[Stored data entries]
◆ ◆ ◆
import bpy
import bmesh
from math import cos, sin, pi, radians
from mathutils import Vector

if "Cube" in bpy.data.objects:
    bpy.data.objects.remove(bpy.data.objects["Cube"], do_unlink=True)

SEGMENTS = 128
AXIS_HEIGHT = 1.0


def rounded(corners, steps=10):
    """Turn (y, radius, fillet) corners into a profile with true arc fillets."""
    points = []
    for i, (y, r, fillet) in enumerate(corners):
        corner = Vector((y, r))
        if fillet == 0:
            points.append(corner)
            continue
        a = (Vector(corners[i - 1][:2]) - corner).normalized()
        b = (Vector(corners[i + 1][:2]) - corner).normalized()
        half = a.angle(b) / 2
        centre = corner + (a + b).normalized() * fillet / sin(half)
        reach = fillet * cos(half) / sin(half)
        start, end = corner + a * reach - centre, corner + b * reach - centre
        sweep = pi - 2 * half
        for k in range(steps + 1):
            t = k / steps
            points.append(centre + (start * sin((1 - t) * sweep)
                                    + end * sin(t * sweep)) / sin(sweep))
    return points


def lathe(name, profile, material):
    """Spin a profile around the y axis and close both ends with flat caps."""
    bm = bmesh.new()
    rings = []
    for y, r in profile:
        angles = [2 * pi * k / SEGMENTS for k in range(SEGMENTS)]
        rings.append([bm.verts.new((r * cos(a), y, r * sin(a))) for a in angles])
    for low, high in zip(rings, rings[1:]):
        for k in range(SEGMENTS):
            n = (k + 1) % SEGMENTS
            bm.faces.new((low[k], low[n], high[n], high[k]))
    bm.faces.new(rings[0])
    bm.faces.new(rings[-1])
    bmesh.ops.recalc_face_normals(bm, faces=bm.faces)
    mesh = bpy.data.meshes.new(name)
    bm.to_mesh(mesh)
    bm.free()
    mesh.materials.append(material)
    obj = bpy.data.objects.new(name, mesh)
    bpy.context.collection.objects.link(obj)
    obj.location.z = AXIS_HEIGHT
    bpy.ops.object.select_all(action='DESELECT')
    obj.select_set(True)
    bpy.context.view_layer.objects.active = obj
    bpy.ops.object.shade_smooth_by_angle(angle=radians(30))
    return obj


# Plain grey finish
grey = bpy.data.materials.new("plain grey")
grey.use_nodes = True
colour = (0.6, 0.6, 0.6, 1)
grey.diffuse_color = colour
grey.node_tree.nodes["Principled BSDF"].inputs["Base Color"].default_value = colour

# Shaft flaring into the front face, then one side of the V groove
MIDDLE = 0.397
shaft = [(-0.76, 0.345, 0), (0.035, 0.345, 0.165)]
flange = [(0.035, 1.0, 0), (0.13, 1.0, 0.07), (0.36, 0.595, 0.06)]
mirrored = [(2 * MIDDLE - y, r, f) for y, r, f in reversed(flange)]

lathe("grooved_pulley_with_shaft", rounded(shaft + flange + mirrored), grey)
◆ ◆ ◆
The lines above, starting at the one with "grey.use_nodes = True" and ending at the one with "shaft = [(-0.76, 0.345, 0), (0.035, 0.345, 0.165)]", are the only ones to return, exactly as written.

RESPONSE TO THE EXERCISE
grey.use_nodes = True
colour = (0.6, 0.6, 0.6, 1)
grey.diffuse_color = colour
grey.node_tree.nodes["Principled BSDF"].inputs["Base Color"].default_value = colour

# Shaft flaring into the front face, then one side of the V groove
MIDDLE = 0.397
shaft = [(-0.76, 0.345, 0), (0.035, 0.345, 0.165)]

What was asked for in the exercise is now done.